Mochizuki references her family heritage; Bunka embroidery was her grandmother’s own creative practice. Mochizuki created fifty of the figurines, each bearing heads, feet, and hair. Together with their shadows, one hundred enigmatic entities make up the installation.
The theatre created around these miniature puppets conjures their role as a performance objects. Quietly dormant, each tiny figure contains its own story within the greater narrative the installation tells. They are non-human, strange and yet oddly familiar, with animalistic and fantastical qualities. Perhaps they are lucky talismans, or archetypes; they call up the puppets of traditional Japanese Bunraku theatre.
Periodically throughout the installation, Mochizuki will activate these performance objects through a series of intimate performances that use the figures as a tool of divination. Participants will contemplate the objects more closely, and through careful examination uncover both their unique stories, and the cosmology they all share. The performances will create playful and mysterious interactive experience, adding to the exhibition’s atmosphere of strangeness and beauty.
The Sakaki Tree, a Jewel, and the Mirror furthers Mochizuki’s interest in the performance and manifestation of story through material forms, and the recovery of Japanese folklore in contemporary society.
Wood carving and stands: Minoru Yamamoto
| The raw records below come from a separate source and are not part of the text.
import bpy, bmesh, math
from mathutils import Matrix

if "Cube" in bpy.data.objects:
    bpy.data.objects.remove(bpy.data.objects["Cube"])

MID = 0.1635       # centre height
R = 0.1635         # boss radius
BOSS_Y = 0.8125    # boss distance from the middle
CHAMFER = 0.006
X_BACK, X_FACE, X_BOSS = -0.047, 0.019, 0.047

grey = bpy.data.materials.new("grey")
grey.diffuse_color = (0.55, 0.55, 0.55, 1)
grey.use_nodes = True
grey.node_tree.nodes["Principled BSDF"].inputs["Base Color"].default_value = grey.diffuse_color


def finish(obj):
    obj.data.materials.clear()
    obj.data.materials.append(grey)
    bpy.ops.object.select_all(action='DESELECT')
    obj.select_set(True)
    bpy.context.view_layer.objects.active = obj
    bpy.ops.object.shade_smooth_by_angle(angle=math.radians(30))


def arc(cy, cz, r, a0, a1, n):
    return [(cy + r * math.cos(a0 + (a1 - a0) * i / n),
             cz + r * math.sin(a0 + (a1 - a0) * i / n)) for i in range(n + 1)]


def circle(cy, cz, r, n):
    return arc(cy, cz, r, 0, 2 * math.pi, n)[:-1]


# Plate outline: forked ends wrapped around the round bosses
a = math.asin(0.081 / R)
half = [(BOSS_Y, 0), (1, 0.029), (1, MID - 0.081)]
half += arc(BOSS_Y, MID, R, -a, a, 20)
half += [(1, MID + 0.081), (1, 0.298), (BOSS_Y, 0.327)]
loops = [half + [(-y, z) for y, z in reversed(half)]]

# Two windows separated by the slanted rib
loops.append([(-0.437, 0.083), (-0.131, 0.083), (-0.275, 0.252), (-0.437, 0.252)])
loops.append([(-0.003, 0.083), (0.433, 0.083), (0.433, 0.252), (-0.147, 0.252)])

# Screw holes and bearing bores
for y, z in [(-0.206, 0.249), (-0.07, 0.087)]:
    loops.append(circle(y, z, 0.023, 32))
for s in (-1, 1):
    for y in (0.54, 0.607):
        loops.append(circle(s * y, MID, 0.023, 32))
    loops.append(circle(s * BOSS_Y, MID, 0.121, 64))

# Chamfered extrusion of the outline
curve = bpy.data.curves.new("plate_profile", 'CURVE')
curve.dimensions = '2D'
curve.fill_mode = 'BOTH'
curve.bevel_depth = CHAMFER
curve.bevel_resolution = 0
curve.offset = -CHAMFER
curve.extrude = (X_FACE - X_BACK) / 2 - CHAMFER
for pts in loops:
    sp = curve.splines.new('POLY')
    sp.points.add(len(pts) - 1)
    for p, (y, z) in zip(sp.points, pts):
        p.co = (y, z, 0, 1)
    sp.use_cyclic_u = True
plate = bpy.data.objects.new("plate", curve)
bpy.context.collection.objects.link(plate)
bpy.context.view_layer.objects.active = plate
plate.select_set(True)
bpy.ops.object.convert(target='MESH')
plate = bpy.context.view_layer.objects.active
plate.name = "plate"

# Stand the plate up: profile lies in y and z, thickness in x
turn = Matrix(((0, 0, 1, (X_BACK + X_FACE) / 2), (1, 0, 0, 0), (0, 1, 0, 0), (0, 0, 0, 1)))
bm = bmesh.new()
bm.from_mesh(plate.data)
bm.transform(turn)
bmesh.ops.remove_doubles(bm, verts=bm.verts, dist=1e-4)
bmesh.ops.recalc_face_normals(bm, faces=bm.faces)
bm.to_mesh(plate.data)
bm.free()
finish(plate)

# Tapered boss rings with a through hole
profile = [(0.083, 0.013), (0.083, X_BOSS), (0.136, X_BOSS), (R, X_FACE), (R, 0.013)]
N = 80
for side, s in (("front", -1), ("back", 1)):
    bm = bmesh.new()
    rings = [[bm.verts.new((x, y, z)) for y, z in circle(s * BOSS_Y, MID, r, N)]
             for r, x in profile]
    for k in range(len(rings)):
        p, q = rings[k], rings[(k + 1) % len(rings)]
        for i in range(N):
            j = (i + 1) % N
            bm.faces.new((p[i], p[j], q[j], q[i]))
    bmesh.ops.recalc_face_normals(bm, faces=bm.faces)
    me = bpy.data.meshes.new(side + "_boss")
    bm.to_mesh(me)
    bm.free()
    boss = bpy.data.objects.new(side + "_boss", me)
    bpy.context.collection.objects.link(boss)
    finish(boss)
Production Assistance: Cherry Wen Wen Lu
Ceramics Assistance: Julia Chirka
Lighting Design: James Proudfoot